In the listing that follows, the range to quote begins at the line that has "# Hands bent inwards at the knuckles" and ends after the line that has "for x, inner, outer, top, taper"; quote it verbatim and add nothing.
_____
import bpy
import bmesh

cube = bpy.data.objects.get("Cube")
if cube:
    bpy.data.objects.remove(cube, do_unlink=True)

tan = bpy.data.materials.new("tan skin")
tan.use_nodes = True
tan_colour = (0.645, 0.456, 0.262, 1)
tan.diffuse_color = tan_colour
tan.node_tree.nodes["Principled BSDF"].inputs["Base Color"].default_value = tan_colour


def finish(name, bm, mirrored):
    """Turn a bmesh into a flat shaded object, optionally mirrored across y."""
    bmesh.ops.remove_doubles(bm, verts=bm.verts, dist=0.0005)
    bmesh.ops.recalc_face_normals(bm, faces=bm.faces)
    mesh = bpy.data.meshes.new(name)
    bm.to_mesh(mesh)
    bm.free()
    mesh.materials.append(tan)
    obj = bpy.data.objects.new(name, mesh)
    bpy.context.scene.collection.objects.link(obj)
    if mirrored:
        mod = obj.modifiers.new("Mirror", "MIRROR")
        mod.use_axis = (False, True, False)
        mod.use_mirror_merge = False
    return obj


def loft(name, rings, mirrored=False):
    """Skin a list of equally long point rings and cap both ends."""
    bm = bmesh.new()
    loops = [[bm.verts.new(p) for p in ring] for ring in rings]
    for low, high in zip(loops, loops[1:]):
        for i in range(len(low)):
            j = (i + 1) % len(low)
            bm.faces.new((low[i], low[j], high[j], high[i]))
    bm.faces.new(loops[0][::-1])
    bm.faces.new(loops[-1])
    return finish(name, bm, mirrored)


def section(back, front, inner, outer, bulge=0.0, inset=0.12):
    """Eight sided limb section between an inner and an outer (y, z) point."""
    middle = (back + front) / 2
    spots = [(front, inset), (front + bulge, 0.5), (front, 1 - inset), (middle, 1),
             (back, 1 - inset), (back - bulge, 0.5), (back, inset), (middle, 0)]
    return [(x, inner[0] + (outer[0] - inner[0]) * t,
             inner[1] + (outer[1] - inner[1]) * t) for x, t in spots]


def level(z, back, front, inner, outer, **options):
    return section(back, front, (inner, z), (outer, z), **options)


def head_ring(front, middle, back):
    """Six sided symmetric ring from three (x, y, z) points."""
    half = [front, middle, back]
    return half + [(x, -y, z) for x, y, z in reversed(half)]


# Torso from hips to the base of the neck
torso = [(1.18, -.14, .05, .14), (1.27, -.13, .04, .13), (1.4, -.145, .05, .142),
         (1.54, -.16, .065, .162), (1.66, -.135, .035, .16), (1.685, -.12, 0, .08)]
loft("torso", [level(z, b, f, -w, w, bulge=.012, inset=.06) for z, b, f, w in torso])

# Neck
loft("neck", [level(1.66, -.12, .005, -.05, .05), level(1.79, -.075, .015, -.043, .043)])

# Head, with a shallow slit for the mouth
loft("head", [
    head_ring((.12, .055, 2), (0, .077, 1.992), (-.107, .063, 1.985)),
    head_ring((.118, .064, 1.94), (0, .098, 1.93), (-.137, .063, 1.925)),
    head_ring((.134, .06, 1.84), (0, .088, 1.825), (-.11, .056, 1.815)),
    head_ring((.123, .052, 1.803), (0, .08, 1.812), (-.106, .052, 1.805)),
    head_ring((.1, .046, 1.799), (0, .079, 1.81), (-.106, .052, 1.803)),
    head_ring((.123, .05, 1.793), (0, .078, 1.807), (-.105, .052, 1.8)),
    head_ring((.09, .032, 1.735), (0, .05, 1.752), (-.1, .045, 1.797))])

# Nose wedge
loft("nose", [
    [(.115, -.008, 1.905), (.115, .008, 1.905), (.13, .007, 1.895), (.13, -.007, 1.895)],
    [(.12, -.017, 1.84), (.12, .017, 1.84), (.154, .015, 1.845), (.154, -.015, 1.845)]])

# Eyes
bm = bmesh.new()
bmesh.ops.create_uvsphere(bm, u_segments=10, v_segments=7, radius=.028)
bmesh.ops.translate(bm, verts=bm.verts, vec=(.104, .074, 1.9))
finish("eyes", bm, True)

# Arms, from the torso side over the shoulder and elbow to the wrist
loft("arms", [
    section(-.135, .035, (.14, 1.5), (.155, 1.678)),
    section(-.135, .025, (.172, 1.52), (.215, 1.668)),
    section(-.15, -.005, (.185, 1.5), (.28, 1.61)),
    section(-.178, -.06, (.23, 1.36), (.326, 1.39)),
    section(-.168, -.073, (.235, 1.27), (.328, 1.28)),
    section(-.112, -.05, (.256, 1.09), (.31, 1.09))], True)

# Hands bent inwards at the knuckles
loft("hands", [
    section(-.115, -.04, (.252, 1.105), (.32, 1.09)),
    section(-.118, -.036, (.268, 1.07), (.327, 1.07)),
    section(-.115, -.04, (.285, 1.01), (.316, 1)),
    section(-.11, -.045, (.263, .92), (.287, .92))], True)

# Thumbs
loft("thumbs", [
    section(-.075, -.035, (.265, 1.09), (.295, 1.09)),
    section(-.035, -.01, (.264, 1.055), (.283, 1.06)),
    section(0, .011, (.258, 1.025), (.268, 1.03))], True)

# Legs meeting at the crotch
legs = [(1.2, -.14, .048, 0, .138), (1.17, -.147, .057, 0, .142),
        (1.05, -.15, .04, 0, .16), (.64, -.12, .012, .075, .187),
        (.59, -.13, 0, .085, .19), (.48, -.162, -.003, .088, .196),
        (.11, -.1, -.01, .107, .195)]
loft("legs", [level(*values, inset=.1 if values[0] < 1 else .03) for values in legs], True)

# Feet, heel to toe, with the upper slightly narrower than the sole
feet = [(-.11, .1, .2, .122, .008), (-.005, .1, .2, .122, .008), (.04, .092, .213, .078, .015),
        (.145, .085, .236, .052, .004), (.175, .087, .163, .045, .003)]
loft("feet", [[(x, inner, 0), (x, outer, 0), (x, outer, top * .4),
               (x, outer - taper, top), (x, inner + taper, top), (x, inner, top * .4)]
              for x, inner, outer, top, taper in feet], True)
_____
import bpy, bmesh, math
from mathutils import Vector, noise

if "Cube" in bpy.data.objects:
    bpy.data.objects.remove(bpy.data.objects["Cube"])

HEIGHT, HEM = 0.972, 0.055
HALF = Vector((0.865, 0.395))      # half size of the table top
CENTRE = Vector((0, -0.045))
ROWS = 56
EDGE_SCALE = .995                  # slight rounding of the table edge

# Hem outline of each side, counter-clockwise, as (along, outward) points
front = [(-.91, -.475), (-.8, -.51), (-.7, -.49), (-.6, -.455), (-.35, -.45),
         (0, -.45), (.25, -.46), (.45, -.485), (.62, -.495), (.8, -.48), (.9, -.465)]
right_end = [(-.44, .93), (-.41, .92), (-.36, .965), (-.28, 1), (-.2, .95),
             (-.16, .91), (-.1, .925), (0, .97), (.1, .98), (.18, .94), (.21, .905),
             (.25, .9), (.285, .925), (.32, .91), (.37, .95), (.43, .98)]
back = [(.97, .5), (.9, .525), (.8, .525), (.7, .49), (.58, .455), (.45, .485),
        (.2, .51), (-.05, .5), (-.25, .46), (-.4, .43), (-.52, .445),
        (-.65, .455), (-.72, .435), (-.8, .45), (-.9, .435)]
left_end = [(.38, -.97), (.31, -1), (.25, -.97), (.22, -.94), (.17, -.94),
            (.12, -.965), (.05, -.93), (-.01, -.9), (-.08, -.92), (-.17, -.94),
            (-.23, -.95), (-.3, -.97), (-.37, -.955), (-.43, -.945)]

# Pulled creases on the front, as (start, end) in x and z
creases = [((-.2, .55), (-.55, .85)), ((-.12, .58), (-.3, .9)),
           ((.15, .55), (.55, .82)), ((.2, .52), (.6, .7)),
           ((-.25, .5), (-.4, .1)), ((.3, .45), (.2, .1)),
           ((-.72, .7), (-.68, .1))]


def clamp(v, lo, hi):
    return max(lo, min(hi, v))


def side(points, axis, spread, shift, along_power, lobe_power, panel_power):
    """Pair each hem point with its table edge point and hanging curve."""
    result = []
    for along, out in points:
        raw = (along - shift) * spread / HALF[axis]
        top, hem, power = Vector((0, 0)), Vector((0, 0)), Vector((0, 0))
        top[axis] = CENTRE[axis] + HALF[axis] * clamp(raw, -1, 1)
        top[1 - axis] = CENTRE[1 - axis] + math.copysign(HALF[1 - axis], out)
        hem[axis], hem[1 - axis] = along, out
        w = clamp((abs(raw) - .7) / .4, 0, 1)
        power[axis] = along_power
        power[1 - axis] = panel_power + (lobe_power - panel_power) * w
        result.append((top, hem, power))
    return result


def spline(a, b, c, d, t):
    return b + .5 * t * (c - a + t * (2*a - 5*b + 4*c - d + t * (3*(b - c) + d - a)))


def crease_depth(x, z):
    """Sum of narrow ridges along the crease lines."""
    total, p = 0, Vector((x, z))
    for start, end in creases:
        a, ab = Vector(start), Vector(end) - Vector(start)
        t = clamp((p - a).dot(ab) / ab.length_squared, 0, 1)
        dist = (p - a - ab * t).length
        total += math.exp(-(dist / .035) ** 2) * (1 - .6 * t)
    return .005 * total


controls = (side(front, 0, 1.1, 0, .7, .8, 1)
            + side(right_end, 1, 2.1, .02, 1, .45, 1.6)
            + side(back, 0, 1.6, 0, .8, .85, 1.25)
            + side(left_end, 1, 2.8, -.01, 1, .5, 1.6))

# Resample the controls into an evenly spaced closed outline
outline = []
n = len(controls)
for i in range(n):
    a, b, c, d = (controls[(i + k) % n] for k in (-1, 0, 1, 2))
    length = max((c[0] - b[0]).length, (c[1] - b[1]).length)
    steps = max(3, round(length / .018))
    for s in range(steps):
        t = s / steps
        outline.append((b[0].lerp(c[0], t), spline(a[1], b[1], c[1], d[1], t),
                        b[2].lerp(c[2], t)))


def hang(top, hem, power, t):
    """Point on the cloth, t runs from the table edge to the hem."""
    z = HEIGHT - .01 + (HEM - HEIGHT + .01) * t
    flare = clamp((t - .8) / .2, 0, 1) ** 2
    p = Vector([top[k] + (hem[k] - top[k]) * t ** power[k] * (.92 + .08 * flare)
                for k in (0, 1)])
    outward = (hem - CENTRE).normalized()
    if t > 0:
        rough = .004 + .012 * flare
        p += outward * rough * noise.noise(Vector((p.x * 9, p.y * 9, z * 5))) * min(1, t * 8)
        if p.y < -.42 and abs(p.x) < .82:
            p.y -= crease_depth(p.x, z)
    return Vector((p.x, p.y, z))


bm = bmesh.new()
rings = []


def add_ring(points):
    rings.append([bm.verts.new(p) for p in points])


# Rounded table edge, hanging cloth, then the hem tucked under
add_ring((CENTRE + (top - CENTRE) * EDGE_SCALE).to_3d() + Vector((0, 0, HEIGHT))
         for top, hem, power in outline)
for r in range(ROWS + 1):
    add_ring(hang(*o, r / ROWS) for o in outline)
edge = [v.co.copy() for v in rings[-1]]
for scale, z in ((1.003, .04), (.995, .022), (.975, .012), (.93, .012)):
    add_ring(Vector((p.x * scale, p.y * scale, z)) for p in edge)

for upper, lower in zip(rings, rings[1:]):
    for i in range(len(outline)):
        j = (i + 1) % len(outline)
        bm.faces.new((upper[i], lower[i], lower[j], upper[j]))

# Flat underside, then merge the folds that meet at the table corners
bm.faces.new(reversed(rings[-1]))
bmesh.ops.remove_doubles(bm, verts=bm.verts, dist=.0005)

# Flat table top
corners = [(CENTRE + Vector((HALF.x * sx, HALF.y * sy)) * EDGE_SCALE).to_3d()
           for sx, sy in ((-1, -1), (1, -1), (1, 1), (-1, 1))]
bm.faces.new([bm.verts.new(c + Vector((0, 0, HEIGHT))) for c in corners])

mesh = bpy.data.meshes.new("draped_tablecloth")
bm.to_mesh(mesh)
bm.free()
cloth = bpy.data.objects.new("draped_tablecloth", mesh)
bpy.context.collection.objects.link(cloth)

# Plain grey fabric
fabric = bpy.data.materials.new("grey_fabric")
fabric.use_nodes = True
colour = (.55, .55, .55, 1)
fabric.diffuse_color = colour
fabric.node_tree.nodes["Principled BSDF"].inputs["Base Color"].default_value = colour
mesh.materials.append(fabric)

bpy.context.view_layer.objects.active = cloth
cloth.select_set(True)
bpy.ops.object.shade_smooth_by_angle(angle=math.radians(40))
_____
Answer to this task
# Hands bent inwards at the knuckles
loft("hands", [
    section(-.115, -.04, (.252, 1.105), (.32, 1.09)),
    section(-.118, -.036, (.268, 1.07), (.327, 1.07)),
    section(-.115, -.04, (.285, 1.01), (.316, 1)),
    section(-.11, -.045, (.263, .92), (.287, .92))], True)

# Thumbs
loft("thumbs", [
    section(-.075, -.035, (.265, 1.09), (.295, 1.09)),
    section(-.035, -.01, (.264, 1.055), (.283, 1.06)),
    section(0, .011, (.258, 1.025), (.268, 1.03))], True)

# Legs meeting at the crotch
legs = [(1.2, -.14, .048, 0, .138), (1.17, -.147, .057, 0, .142),
        (1.05, -.15, .04, 0, .16), (.64, -.12, .012, .075, .187),
        (.59, -.13, 0, .085, .19), (.48, -.162, -.003, .088, .196),
        (.11, -.1, -.01, .107, .195)]
loft("legs", [level(*values, inset=.1 if values[0] < 1 else .03) for values in legs], True)

# Feet, heel to toe, with the upper slightly narrower than the sole
feet = [(-.11, .1, .2, .122, .008), (-.005, .1, .2, .122, .008), (.04, .092, .213, .078, .015),
        (.145, .085, .236, .052, .004), (.175, .087, .163, .045, .003)]
loft("feet", [[(x, inner, 0), (x, outer, 0), (x, outer, top * .4),
               (x, outer - taper, top), (x, inner + taper, top), (x, inner, top * .4)]
              for x, inner, outer, top, taper in feet], True)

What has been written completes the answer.